Development on one of the last large lakes in Cambodia’s capital Phnom Penh is impacting communities that rely on it for their livelihoods and causing significant flooding in the city as the result of runoff during heavy rains, an environmental watchdog said Thursday, calling for an end to the practice.
In a video posted to Facebook, Mother Nature said that despite a 2016 decree signed by Prime Minister Hun Sen recognizing the 3,240-hectare (8,000-acre) Boeung Tamok Lake as public land, the government in June authorized the Ministry of National Defense to fill in around 300 hectares (740 acres) of it to build a military base. The allocation was only made public earlier this month.
Last month’s granting of permission to reclaim land from the lake marks the eighth time the government has done so, after earlier allowing the filling in of 535 hectares (1,320 acres) for official use and private development, Mother Nature noted.
Development has proceeded despite a law which says public land—including lakes—cannot be sold or leased unless they have lost their “public interest value.”
Hun Sen has defended earlier allocations as part of a battle against mosquito breeding grounds.
Mother Nature cited a recent report by Sahmakum Teang Tnaut (STT) which listed the public benefits of the lake as providing an important reservoir and habitat for bird species. The group also noted that more than 300 families depend on it to earn a daily income through fishing and growing lotus.
Additionally, the video said, the filling up of Boeung Tamok Lake and other lakes in the capital for development is eliminating crucial reservoirs for rainfall, causing severe flooding in the city during weather events.
Activists from the group urged Hun Sen to call an immediate halt to development of the lake and asked for community support to ensure that he acts.

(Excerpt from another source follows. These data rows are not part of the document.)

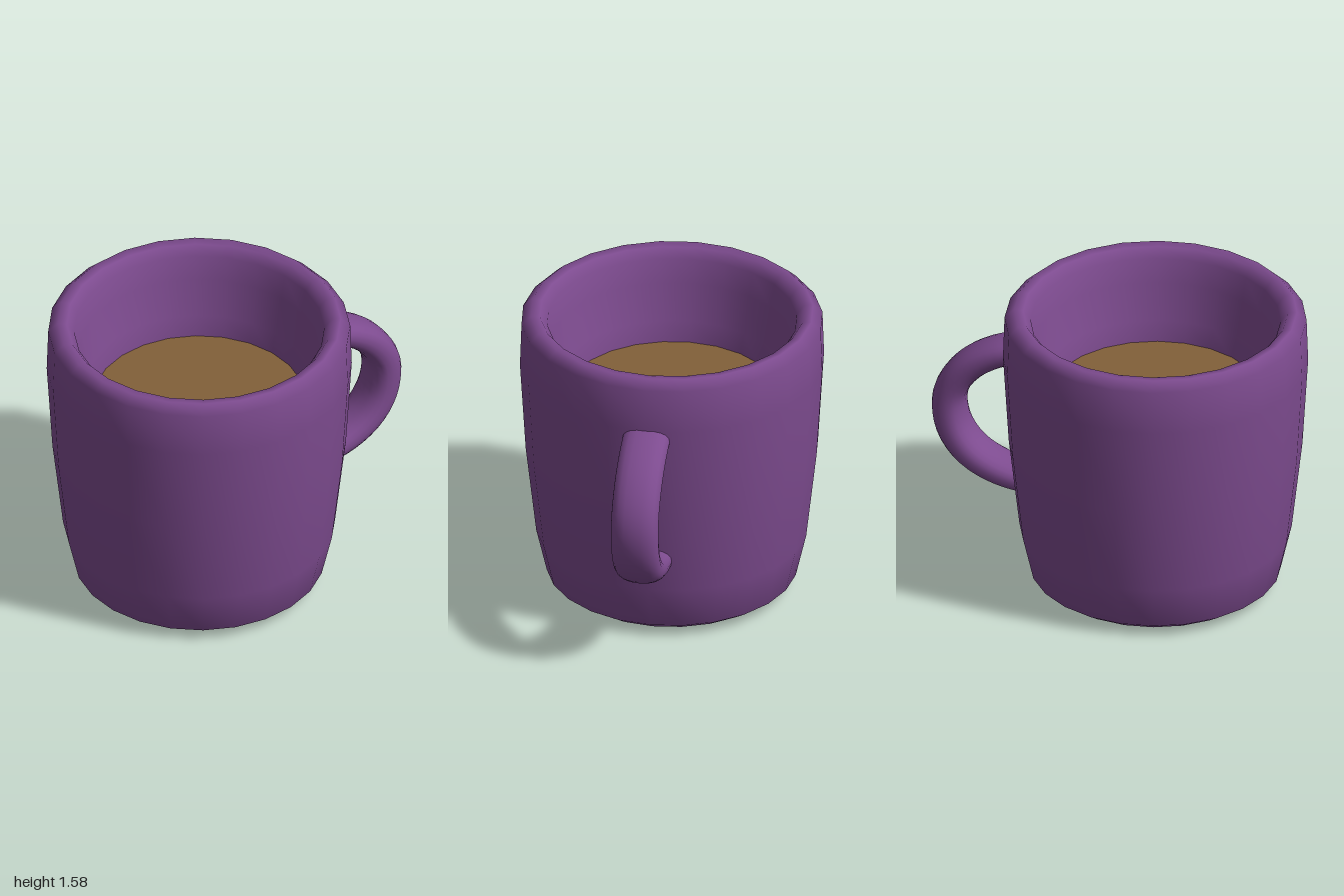
import * as THREE from 'three';

const CUP_X = -0.205;
const SIDES = 24;

// Flattened tube swept along a planar curve, thicker in the middle than at its ends
function sweptHandle(curve, steps, sides, halfWidth, endHalf, midHalf) {
  const positions = [], index = [];
  const soft = (v) => Math.sign(v) * Math.pow(Math.abs(v), 0.85);
  for (let i = 0; i <= steps; i++) {
    const u = i / steps;
    const p = curve.getPointAt(u), t = curve.getTangentAt(u);
    const half = endHalf + (midHalf - endHalf) * Math.sin(Math.PI * u);
    for (let j = 0; j < sides; j++) {
      const a = (j / sides) * Math.PI * 2;
      const out = soft(Math.cos(a)) * half;
      positions.push(p.x - t.y * out, p.y + t.x * out, soft(Math.sin(a)) * halfWidth);
      if (i < steps) {
        const k = (j + 1) % sides;
        const a0 = i * sides + j, b0 = i * sides + k;
        index.push(a0, b0, a0 + sides, b0, b0 + sides, a0 + sides);
      }
    }
  }
  const geometry = new THREE.BufferGeometry();
  geometry.setAttribute('position', new THREE.Float32BufferAttribute(positions, 3));
  geometry.setIndex(index);
  geometry.computeVertexNormals();
  return geometry;
}

export function createModel() {
  const group = new THREE.Group();
  group.name = 'mug';
  const glaze = new THREE.MeshStandardMaterial({ color: 0x7d4b8f });
  glaze.name = 'purple glaze';
  const coffee = new THREE.MeshStandardMaterial({ color: 0x826039 });
  coffee.name = 'coffee brown';

  // Cup: underside, outer wall, rounded rim, then inner wall down to the floor
  const profile = [
    [0, 0.003], [0.44, 0.008], [0.58, 0.02], [0.655, 0.07], [0.71, 0.31],
    [0.765, 0.8], [0.795, 1.3], [0.787, 1.54], [0.737, 1.587], [0.69, 1.58],
    [0.652, 1.53], [0.625, 1.4], [0.58, 1.2], [0.55, 1.08], [0.5, 0.4],
    [0.42, 0.2], [0, 0.18],
  ].map(([r, y]) => new THREE.Vector2(r, y));
  const cup = new THREE.Mesh(new THREE.LatheGeometry(profile, SIDES), glaze);
  cup.name = 'cup';
  cup.position.x = CUP_X;
  group.add(cup);

  // Drink surface
  const drink = new THREE.Mesh(new THREE.CircleGeometry(0.552, SIDES), coffee);
  drink.name = 'drink';
  drink.rotation.x = -Math.PI / 2;
  drink.position.set(CUP_X, 1.09, 0);
  group.add(drink);

  // Handle: both ends are sunk into the cup wall
  const path = [
    [0.5, 1.25], [0.585, 1.235], [0.685, 1.193], [0.785, 1.125], [0.86, 1.04],
    [0.9, 0.96], [0.912, 0.875], [0.89, 0.75], [0.83, 0.647], [0.745, 0.573],
    [0.63, 0.52], [0.52, 0.494], [0.45, 0.488],
  ].map(([x, y]) => new THREE.Vector3(x, y, 0));
  const handle = new THREE.Mesh(
    sweptHandle(new THREE.CatmullRomCurve3(path), 28, 20, 0.125, 0.066, 0.087), glaze);
  handle.name = 'handle';
  group.add(handle);

  return group;
}
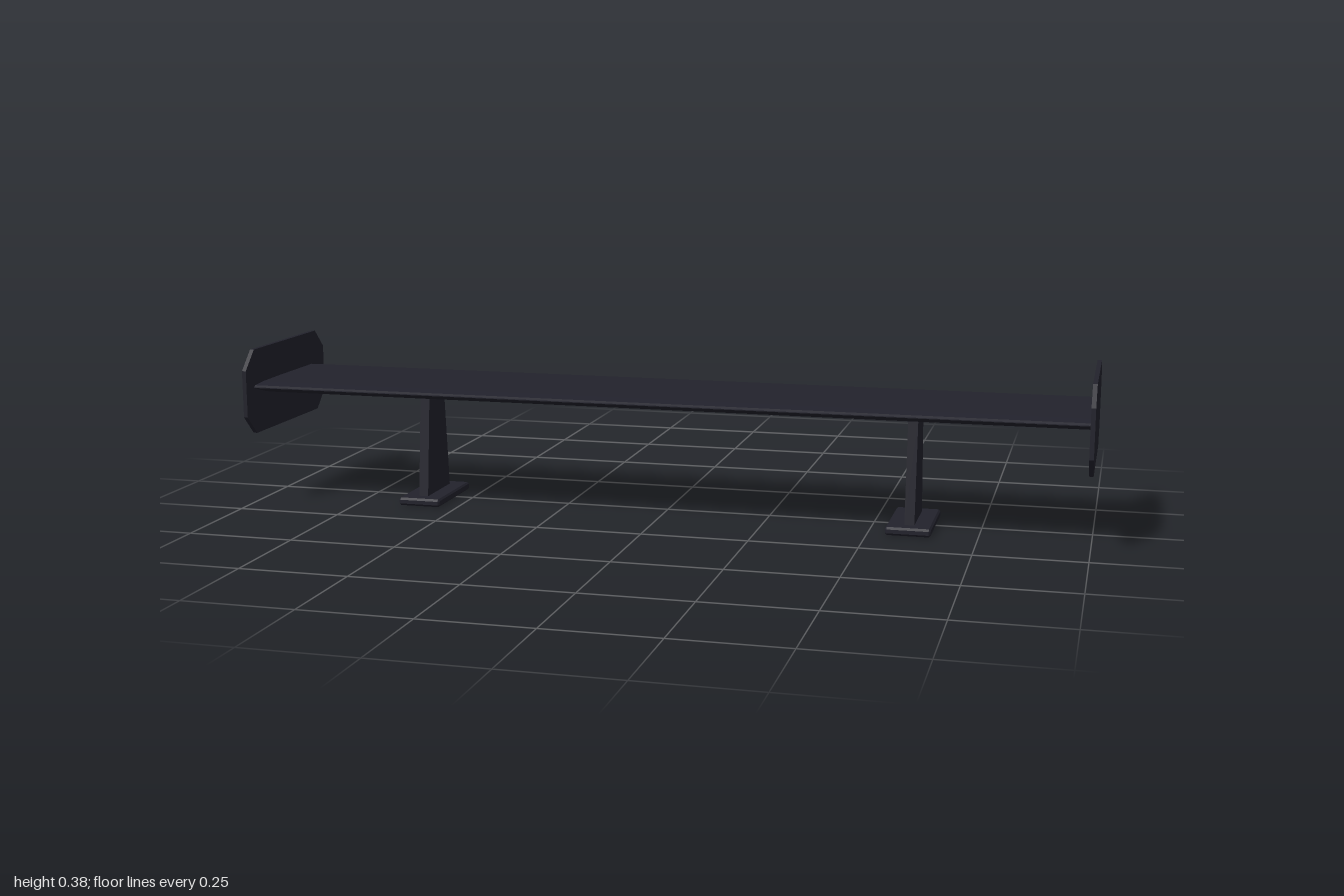
import * as THREE from 'three';

const carbon = new THREE.MeshStandardMaterial({ color: 0x22222c });
carbon.name = 'dark carbon';

// Extrudes a (z, y) outline along x, centred on x = 0
function sidePanel(name, points, width, bevel = 0) {
  const shape = new THREE.Shape(points.map(([z, y]) => new THREE.Vector2(-z, y)));
  const depth = width - 2 * bevel;
  const geometry = new THREE.ExtrudeGeometry(shape, {
    depth, bevelEnabled: bevel > 0, bevelThickness: bevel,
    bevelSize: bevel, bevelOffset: -bevel, bevelSegments: 1,
  });
  geometry.translate(0, 0, -depth / 2);
  geometry.rotateY(Math.PI / 2);
  const mesh = new THREE.Mesh(geometry, carbon);
  mesh.name = name;
  return mesh;
}

export function createModel() {
  const group = new THREE.Group();
  group.name = 'rearWing';

  // Main blade: nearly flat top, underside bulging downwards
  const blade = [
    [0.178, 0.286], [0.172, 0.29], [0.13, 0.293], [0.04, 0.294], [-0.06, 0.294], [-0.145, 0.294], [-0.152, 0.29],
  ];
  const steps = 12;
  for (let i = 0; i <= steps; i++) {
    const t = i / steps;
    blade.push([-0.152 + 0.33 * t, 0.282 + 0.002 * t - 0.031 * Math.sin(Math.PI * t)]);
  }
  group.add(sidePanel('blade', blade, 1.984));

  // End plates with cut corners
  const h = 0.217, c = 0.046, bottom = 0.172, top = 0.377;
  const plate = [
    [h, bottom + c], [h, top - c], [h - c, top], [c - h, top],
    [-h, top - c], [-h, bottom + c], [c - h, bottom], [h - c, bottom],
  ];

  for (const [side, label] of [[1, 'left'], [-1, 'right']]) {
    const endPlate = sidePanel(label + 'EndPlate', plate, 0.01);
    endPlate.position.x = side * 0.995;

    // Tapered upright on a bevelled foot
    const support = new THREE.Group();
    support.name = label + 'Support';
    support.position.x = side * 0.593;
    support.add(
      sidePanel('upright', [[0.091, 0.015], [0.066, 0.262], [-0.031, 0.262], [-0.056, 0.015]], 0.023),
      sidePanel('foot', [
        [0.123, 0.005], [0.123, 0.014], [0.118, 0.019], [-0.083, 0.019],
        [-0.088, 0.014], [-0.088, 0.005], [-0.083, 0], [0.118, 0],
      ], 0.104, 0.004),
    );
    group.add(endPlate, support);
  }
  return group;
}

A map shows Phnom Penh's Boeung Tamok Lake and the Tompoun/Cheung Ek Wetlands. RFA
Speaking to RFA’s Khmer Service on Thursday, Mother Nature activist Thun Ratha said that fishermen and villagers who rely on the lake routinely complain about the situation.
“They said they are facing a similar fate as the people from Boeung Kak, because those villagers did not get any compensation,” he said, referring to the forced eviction of some 3,500 families from another lake community in Phnom Penh to make way for a development project with close ties to Hun Sen and his ruling Cambodian People’s Party (CPP).
“I wonder why development has to do with filling lakes and evicting people?”
Thun Ratha warned that the city will be increasingly flooded during storms because there are fewer places to absorb rainwater amid the lake development.
“Filling in the lake not only affects the people who rely on it or those who live close by, but also people in Phnom Penh,” he said.
“I have observed that each time there is rain, people’s houses are flooded, and their property is destroyed.”
Furthermore, sand being used to reclaim the lake is being dredged from the Mekong River, which is causing erosion and the destruction of homes along the banks of the waterway.
Another activist named Long Kunthea told RFA that filling in lakes has caused the country more harm than benefits. She said there are around 20 lakes in Phnom Penh, some of which are already completely filled in.
“Boeung Tamok is a beautiful lake because of its lotuses—it should have been preserved as a tourist destination site or to let the people use the lake,” she said.
“Filling in lakes for development won’t benefit villagers, it will have negative impacts for them. So, we are asking the government to reconsider and stop filling Boeung Tamok.”
Wetlands at risk
The Mother Nature video comes amid the release this month of a report detailing the social and human rights impact of development of the 1,500-hectare (3,700-acre) Tompoun/Cheung Ek wetlands in southern Phnom Penh’s Mean Chey district.
“Smoke on the Water,” compiled by local rights groups LICADHO, STT, the Cambodian Youth Network (CYN), and Equitable Cambodia (EC), called the wetlands a vital flood protection area for Phnom Penh and the city’s only wastewater treatment system, as well as crucial to the livelihoods of families who use the area for farming and fishing.
But recent land cuts indicate that more than 90 percent of the wetlands area is slated to be filled in to make way for the ING City real estate project, the report said, noting that satellite imagery suggests roughly one-third has already been reclaimed with sand.
“Since 2004, the ING City project has been progressively destroying the Tompoun/Cheung Ek wetlands in Phnom Penh, threatening the livelihoods and homes of more than a thousand families, devastating the wetlands ecosystem, placing more than a million people at increased risk of flooding, worsening food insecurity, and polluting the Mekong and Bassac rivers with untreated sewage and harmful pollutants,” it said.
In their conclusion, the groups recommended that the government cease further developments in the wetlands area until all environmental and human rights impacts are studied and clearly understood. They also called on the government to ensure that evictions and land disputes are dealt with in accordance with the law and to consider alternative options to ING City and other related developments.
Reported by RFA’s Khmer Service. Translated by Samean Yun. Written in English by Joshua Lipes.